If you have landed on this blog, it is likely you are an animal owner and have some concerns about coronavirus and pets. While we work to protect ourselves, it is also our responsibility to safeguard our furry friends. Here is a rundown of popular questions by pet owner and the answers provided from the Center for Disease Control and the American Veterinary Medical Society.
What is Coronavirus?
Coronavirus is a disease caused by a new virus that emerged from Wuhan, China in December 2019, although the exact source has not been identified. The virus is spread from person to person with symptoms of cough, fever and shortness of breath. Diagnosis is confirmed through laboratory testing and there is no vaccine or treatment at this time. The best solution is to stop the spread through frequent handwashing, coughing into the bend of your elbow and socially isolating yourself from others. While symptoms can show up within 14 days after exposure, other people may remain asymptomatic.
Coronaviruses are named for their appearance: Under the microscope, the viruses look like they are covered with pointed structures that surround them like a corona, or crown.

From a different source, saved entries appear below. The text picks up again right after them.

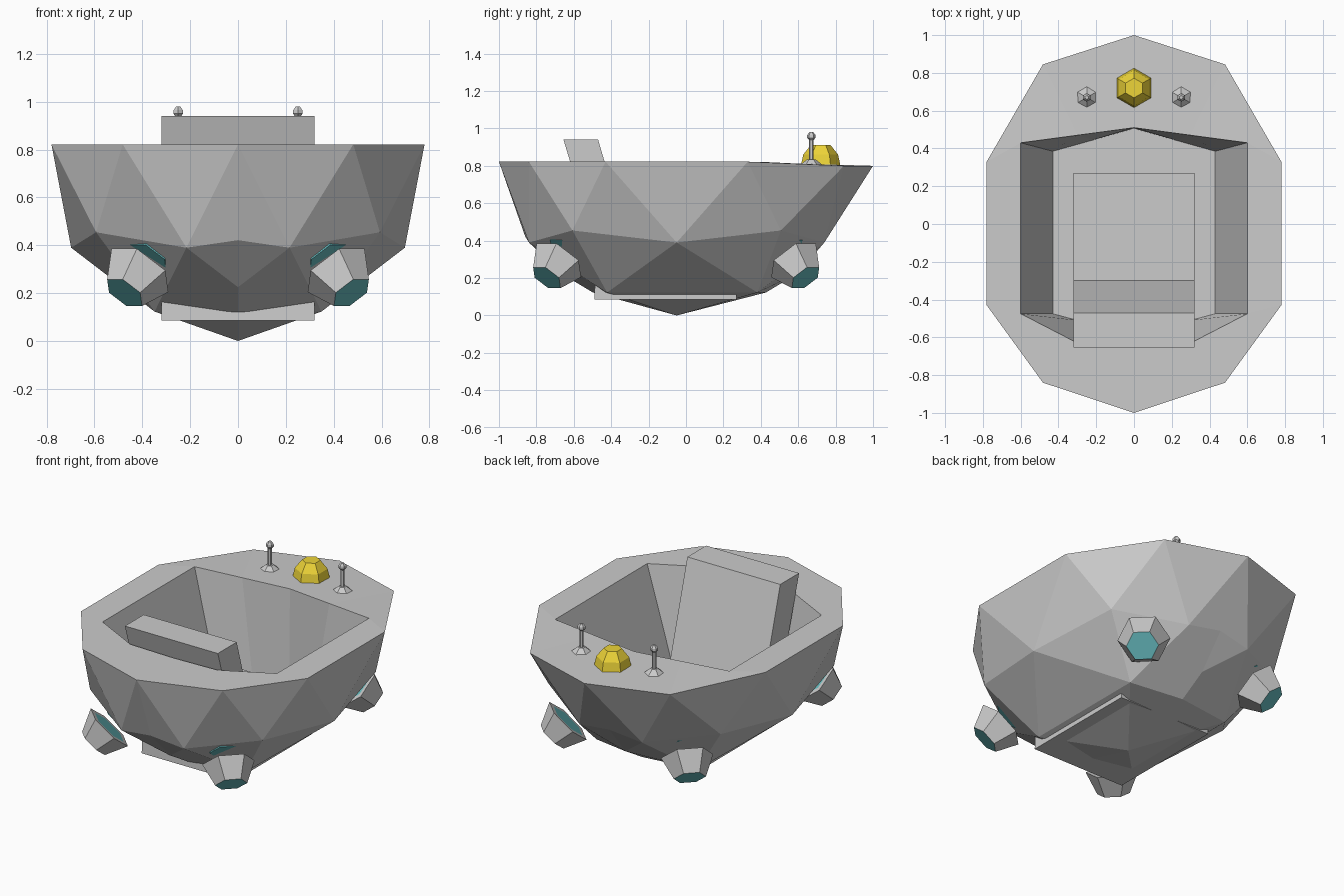
import bpy, bmesh, math
from mathutils import Vector, Matrix

if "Cube" in bpy.data.objects:
    bpy.data.objects.remove(bpy.data.objects["Cube"])


def material(name, color):
    m = bpy.data.materials.new(name)
    m.diffuse_color = color
    m.use_nodes = True
    m.node_tree.nodes["Principled BSDF"].inputs["Base Color"].default_value = m.diffuse_color
    return m


TEAL = material("teal", (0.14, 0.52, 0.54, 1))
YELLOW = material("yellow", (0.85, 0.66, 0.04, 1))


def finish(name, bm, mats=()):
    bmesh.ops.recalc_face_normals(bm, faces=bm.faces)
    me = bpy.data.meshes.new(name)
    bm.to_mesh(me)
    bm.free()
    ob = bpy.data.objects.new(name, me)
    bpy.context.collection.objects.link(ob)
    for m in mats:
        me.materials.append(m)
    return ob


def lathe(name, profile, sides, matrix, mats=(), cap_slots=(0, 0)):
    """Low-poly turned part: (radius, height) rings closed with flat caps."""
    bm = bmesh.new()
    rings = []
    for r, h in profile:
        rings.append([bm.verts.new(matrix @ Vector((
            r * math.sin(2 * math.pi * i / sides), r * math.cos(2 * math.pi * i / sides), h)))
            for i in range(sides)])
    for a, b in zip(rings, rings[1:]):
        for i in range(sides):
            j = (i + 1) % sides
            bm.faces.new((a[i], a[j], b[j], b[i]))
    for ring, slot in zip((rings[0], rings[-1]), cap_slots):
        bm.faces.new(ring).material_index = slot
    return finish(name, bm, mats)


# Hull: lower quarter of an icosphere, reshaped lengthwise, later mirrored
bm = bmesh.new()
bmesh.ops.create_icosphere(bm, subdivisions=2, radius=1)
for axis in ((-1, 0, 0), (0, 0, 1)):
    bmesh.ops.bisect_plane(bm, geom=bm.verts[:] + bm.edges[:] + bm.faces[:], dist=1e-4,
                           plane_co=(0, 0, 0), plane_no=axis, clear_outer=True)
RIM_Y = (1.0, 0.845, 0.33, -0.43, -0.84, -1.0)
rim = sorted((v for v in bm.verts if v.co.z > -0.01), key=lambda v: -v.co.y)
for v in bm.verts:
    x, y, z = v.co
    if z < -0.8 and x > 0.3:
        y = y * 1.3 - 0.02
    elif z < -0.6:
        y = y - 0.05 * (1 if y <= 0.01 else 0.4)
    else:
        y = y * (1.06 if x > 0.5 else 0.976) - 0.05
    v.co = (x * 0.82, y, (z + 1) * 0.822)
for v, y in zip(rim, RIM_Y):
    v.co.y = y
    v.co.z = 0.80 if y > 0.5 else 0.822

# Deck, cockpit walls and floor
opening = [(0, .51, .812), (.3, .47, .816), (.6, .43, .82),
           (.6, -.475, .822), (.3, -.63, .822), (0, -.64, .822)]
floor = [(0, .505, .25), (.215, .445, .25), (.43, .385, .25),
         (.43, -.475, .25), (.3, -.51, .25), (0, -.52, .25)]
loops = [rim] + [[bm.verts.new(p) for p in pts] for pts in (opening, floor)]
for a, b in zip(loops, loops[1:]):
    for i in range(5):
        bm.faces.new((a[i], a[i + 1], b[i + 1], b[i]))
bm.faces.new(loops[-1])
hull = finish("hull", bm)
mod = hull.modifiers.new("mirror", 'MIRROR')
mod.use_axis = (True, False, False)
mod.use_clip = True

# Seat with leaning backrest, an extruded side profile
bm = bmesh.new()
side = [(-.655, .94), (-.47, .94), (-.30, .36), (.27, .36), (.27, .085), (-.49, .085), (-.48, .36)]
face = bm.faces.new([bm.verts.new((-.32, y, z)) for y, z in side])
ext = bmesh.ops.extrude_face_region(bm, geom=[face])
bmesh.ops.translate(bm, vec=(.64, 0, 0),
                    verts=[g for g in ext["geom"] if isinstance(g, bmesh.types.BMVert)])
finish("seat", bm)

# Yellow dome button
lathe("dome_button", [(.107, .795), (.093, .86), (.052, .912)], 6,
      Matrix.Translation((0, .72, 0)), [YELLOW])

# Control levers
for sx, tag in ((-1, "left"), (1, "right")):
    at = Matrix.Translation((sx * .25, .67, 0))
    lathe(f"lever_base_{tag}", [(.062, .803), (.022, .835)], 6, at)
    lathe(f"lever_stick_{tag}", [(.012, .82), (.012, .95)], 6, at)
    lathe(f"lever_knob_{tag}", [(.012, .938), (.023, .95), (.022, .965), (.010, .98)], 6, at)

# Floating thruster pods, each facing a teal disc set into the hull
for sx in (-1, 1):
    for sy, cy in ((-1, -.68), (1, .575)):
        tag = ("left" if sx < 0 else "right") + ("_front" if sy < 0 else "_rear")
        out = Vector((sx, sy, -1.45)).normalized()
        tangent = Vector((-sy, sx, 0)).normalized()
        third = tangent.cross(out)
        m = Matrix((third, tangent, out)).transposed().to_4x4()
        m.translation = (sx * .41, cy, .295)
        pod = [(.115, 0), (.15, 0), (.092, .13)]
        grey = material("grey", (.8, .8, .8, 1)) if "grey" not in bpy.data.materials \
            else bpy.data.materials["grey"]
        lathe(f"thruster_{tag}", pod, 6, m, [grey, TEAL], (1, 1))
        lathe(f"hull_disc_{tag}", [(.10, -.14), (.10, -.065)], 6, m, [TEAL])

The CDC provided a list of questions related to COVID-19/ Coronavirus and pets:
Can I get COVID-19 from my pets and other animals?
- There is no reason at this time to think any animals, including pets, in the United States might be a source of the coronavirus that causes COVID-19.

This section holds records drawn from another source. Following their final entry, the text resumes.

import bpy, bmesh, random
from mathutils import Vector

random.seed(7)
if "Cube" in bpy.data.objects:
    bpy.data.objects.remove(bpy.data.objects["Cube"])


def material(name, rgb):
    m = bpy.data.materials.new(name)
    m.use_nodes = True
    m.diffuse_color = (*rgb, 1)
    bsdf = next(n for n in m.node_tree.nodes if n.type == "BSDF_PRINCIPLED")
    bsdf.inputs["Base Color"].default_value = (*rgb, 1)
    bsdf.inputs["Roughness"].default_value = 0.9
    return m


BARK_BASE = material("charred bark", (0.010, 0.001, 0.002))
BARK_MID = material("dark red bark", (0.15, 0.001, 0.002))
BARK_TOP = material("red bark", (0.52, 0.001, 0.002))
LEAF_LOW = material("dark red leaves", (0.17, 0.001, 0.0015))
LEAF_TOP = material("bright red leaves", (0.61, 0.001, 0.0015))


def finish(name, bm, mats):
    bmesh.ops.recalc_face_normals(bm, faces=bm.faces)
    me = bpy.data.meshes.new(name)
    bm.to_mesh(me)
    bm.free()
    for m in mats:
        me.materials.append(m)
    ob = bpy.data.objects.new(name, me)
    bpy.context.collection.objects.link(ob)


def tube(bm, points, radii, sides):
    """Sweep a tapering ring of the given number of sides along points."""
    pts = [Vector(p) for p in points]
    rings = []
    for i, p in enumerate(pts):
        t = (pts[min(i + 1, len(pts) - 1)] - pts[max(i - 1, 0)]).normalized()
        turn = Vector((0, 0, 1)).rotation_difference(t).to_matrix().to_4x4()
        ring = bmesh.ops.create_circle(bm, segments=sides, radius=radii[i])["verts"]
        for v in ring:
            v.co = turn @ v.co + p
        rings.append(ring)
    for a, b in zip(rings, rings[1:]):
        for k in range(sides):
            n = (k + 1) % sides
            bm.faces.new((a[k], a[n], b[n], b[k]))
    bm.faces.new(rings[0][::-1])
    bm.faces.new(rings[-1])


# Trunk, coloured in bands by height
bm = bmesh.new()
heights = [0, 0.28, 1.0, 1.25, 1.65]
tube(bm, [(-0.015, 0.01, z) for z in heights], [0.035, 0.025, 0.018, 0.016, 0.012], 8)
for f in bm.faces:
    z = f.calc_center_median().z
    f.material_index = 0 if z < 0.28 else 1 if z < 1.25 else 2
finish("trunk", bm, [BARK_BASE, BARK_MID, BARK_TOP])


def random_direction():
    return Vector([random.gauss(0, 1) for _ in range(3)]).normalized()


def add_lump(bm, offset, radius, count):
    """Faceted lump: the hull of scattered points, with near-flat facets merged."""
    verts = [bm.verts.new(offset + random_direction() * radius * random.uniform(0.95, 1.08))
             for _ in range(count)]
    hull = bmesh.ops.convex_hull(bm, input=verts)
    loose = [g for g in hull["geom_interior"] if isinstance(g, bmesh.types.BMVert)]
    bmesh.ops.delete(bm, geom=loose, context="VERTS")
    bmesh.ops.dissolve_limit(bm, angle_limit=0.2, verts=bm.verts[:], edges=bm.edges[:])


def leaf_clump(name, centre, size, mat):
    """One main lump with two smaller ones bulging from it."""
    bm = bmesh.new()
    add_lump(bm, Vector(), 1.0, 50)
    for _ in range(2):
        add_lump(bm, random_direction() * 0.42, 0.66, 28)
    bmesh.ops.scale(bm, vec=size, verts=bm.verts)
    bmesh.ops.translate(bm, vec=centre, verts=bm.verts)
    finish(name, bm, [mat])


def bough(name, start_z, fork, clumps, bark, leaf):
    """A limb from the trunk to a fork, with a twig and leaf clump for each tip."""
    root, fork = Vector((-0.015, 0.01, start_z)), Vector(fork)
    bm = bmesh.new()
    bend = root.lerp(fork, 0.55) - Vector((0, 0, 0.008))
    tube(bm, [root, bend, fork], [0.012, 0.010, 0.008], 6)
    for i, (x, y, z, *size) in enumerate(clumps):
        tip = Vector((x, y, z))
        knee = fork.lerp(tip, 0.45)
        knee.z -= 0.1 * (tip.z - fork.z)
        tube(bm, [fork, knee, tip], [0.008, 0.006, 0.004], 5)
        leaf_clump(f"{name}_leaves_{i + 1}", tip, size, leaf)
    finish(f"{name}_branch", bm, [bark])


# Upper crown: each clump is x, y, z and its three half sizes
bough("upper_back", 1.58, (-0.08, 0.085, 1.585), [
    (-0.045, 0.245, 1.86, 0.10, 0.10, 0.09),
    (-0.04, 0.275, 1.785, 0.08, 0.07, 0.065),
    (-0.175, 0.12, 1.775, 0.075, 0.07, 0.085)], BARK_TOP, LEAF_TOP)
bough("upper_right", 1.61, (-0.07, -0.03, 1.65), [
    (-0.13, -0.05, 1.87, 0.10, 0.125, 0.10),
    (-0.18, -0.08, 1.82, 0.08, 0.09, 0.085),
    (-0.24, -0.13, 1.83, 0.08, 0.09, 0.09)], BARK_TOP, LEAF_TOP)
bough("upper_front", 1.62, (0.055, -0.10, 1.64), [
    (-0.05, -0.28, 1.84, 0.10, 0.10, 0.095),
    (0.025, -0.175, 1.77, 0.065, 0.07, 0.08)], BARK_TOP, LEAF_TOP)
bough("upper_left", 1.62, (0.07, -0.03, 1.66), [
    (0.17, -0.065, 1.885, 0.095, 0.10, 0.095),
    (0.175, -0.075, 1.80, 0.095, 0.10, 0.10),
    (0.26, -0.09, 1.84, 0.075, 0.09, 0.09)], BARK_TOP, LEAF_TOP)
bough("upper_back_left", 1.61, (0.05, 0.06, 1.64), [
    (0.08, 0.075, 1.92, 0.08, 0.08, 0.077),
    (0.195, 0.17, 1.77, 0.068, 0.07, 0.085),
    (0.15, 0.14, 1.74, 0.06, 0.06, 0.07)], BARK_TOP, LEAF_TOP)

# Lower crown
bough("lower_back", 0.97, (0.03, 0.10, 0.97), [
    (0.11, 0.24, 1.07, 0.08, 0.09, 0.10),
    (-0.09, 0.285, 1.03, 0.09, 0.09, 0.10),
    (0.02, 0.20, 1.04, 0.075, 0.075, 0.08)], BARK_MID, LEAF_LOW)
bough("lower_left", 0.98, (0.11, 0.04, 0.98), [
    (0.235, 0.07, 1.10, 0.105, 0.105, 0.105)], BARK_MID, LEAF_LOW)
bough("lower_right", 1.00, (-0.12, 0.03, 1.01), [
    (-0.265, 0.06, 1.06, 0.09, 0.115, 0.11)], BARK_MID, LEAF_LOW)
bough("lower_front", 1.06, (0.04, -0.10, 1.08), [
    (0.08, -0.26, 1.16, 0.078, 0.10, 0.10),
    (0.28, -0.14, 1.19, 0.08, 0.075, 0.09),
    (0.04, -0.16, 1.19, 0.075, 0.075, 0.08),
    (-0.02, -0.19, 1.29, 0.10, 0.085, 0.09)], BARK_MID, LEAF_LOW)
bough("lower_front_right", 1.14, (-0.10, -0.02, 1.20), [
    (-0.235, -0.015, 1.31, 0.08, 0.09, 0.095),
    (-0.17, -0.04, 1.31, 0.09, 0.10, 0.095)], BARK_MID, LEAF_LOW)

Do I need to get my pet tested for COVID-19?
- No. At this time, routine testing of animals for COVID-19 is not recommended.
Can animals carry the virus that causes COVID-19 on their skin or fur?
- At this time, there is no evidence that the virus that causes COVID-19 can spread to people from the skin of fur of pets. Talk to your veterinarian about the best ways to care for your pet.
Should I avoid contact with pets or other animals if I am sick with COVID-19?
- You should restrict contact with pets and other animals while you are sick with COVID-19, just like you would around other people.
Are pets from a shelter safe to adopt?
- There is no reason to think that any animals, including shelter pets, in the United States might be a source of COVID-19.
What about imported animals or animal products?
- CDC does not have any evidence to suggest that imported animals or animal products pose a risk for spreading COVID-19 in the United States.
According to the University of Illinois College of Veterinary Medicine:
As of March 15, 2020, the Veterinarian Diagnostic Laboratory at the College of Veterinarian Medicine has the capability to test for COVID-19 in pets. A vet must request the test with rationale met which is sent to the state animal health officer and state public health veterinarian for approval. While current information states that coronavirus and pets is not correlated, this test offering is present to help learn more about the virus and to help monitor the outbreak.
You may have seen pets wearing face masks on social media. Pet professionals advise against this as it may obstruct the pets breathing.
How to interact with your pet if you do not have Coronavirus:
According to AVMA’s recommendation, if you are not ill with COVID-19, you can interact with your pet as you normally would, including walking, feeding, and playing. You should continue to practice food hygiene during those interactions (e.g., washing hands before and after interacting with your pet; ensure your pet is kept well-groomed; regularly clean your pet’s food and water bowls, bedding material, and toys). The currently is no link between coronavirus and pets including livestock or wildlife.
How to interact with your pet if you do have Coronavirus:
It is recommended that those ill with COVID-19 restrict contact with animals until more information is known about the virus. Have another member of your household take care of walking, feeding, and playing with your pet. If you have a service animal or you must care for your pet, then wear a facemask; don’t share food, kiss or hug them; and wash your hands before and after any contact with them.
The CDC does not have evidence that companion animals, including pets can spread COVID-19.
The University of Illinois reports visitation to nursing home and long-term health facilities by service animals and their handlers is discouraged at this time.
At Pin Paws, we offer plans that include access to WhiskerDocs, 24/7 pet telehealth. Contact a veterinary expert via call, chat or email and receive advice should your pet become ill or if you simply have any question about their health or well-being. They are ready to help answer any other questions related to coronavirus and pets. Follow this link for more information and to Sign-Up today: Pin Paws